|Beitragstitel||Improving efficiency of reference screening in systematic literature reviews using the RobotAnalyst text mining application: performance assessment in a systematic review on patient safety|
Background: Conducting systematic reviews is often time-consuming and requires significant human and financial resources. To perform systematic reviews more efficiently, the Cochrane Collaboration and several health technology assessment agencies now consider the use of text mining/machine learning tools to substitute second reviewers in the reference screening process. RobotAnalyst, a web-based tool for text mining and automatic classification, was developed by the National Center for Text Mining (NaCTeM), Manchester, UK and seems promising for semi-automatic screening in systematic reviews (www.nactem.ac.uk/robotanalyst).

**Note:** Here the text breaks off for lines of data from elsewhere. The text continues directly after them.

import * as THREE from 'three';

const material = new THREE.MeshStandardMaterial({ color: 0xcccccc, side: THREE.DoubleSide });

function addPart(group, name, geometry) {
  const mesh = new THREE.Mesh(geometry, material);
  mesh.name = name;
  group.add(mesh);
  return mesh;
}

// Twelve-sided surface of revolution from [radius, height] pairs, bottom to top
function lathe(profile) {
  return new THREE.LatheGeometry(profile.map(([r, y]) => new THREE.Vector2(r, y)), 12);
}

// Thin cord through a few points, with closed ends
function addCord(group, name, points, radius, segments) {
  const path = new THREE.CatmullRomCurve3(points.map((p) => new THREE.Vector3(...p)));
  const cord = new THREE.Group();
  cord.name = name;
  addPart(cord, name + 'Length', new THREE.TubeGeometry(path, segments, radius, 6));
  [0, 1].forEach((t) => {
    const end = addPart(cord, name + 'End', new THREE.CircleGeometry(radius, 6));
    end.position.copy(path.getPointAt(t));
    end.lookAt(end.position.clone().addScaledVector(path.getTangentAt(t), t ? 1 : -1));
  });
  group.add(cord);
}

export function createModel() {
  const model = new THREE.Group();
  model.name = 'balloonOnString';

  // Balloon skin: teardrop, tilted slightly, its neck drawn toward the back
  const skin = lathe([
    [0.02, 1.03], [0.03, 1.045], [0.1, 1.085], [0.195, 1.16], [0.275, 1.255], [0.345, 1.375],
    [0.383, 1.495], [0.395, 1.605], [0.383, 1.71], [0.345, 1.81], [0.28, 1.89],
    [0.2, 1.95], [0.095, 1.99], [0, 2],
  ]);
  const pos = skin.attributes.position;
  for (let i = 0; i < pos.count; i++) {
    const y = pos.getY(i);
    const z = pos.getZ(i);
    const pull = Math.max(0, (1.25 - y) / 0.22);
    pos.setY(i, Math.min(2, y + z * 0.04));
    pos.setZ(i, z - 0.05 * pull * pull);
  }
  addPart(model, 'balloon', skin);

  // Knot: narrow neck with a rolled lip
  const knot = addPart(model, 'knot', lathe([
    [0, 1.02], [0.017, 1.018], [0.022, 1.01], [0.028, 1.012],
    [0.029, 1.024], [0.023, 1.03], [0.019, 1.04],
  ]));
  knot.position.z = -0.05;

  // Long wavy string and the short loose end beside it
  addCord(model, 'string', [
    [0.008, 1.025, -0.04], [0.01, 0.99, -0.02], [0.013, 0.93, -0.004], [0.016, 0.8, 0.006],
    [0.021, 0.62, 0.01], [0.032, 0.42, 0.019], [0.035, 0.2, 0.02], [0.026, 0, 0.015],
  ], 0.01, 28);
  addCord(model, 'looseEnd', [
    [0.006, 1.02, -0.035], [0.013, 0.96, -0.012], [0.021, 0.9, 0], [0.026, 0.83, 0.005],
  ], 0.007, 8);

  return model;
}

Objectives: 1) To assess RobotAnalyst performance in identifying eligible references and reducing screening burden and time for reviewers. 2) To provide an account of reviewers’ experience with using RobotAnalyst.
Methods: For a systematic review on patient safety measures for older inpatients based on administrative health data, we searched 6 databases and identified 5503 references (title and abstract). Semi-automatic screening supported by RobotAnalyst is being performed by a junior and a senior researcher (R1 and R2, respectively). We currently compare its performance to manual screening by another pair of researchers (R3 and R4) using standard Cochrane methodology including the Covidence application. Yield, burden, and median decision time will be measured during screening. We will also report on the perceived usability of RobotAnalyst.
Results: Of the 5503 references, 657 (12%) were considered eligible for full text retrieval by R1. Of these, 95% (n=624) were identified after deciding on 59% of references (n=3213). It means that the use of RobotAnalyst helped save 41% of the screening workload at this stage, while retrieving the vast majority of eligible references. In addition, the median decision time was reduced from around 100 to < 20 seconds per reference after screening approximately 20% of references (n=1350). Semi-automatic and manual screening by reviewers R2, R3 and R4 are ongoing. Performance and usability assessment will be completed by August 2017.
Conclusions: Our study should help systematic reviewers decide on whether using a text-mining tool, such as RobotAnalyst, is worthwhile for complex literature searches, e.g., in health services research or public health. First results suggest that this semi-automatic approach has great potential to reduce the burden of reference screening and to speed up the review process.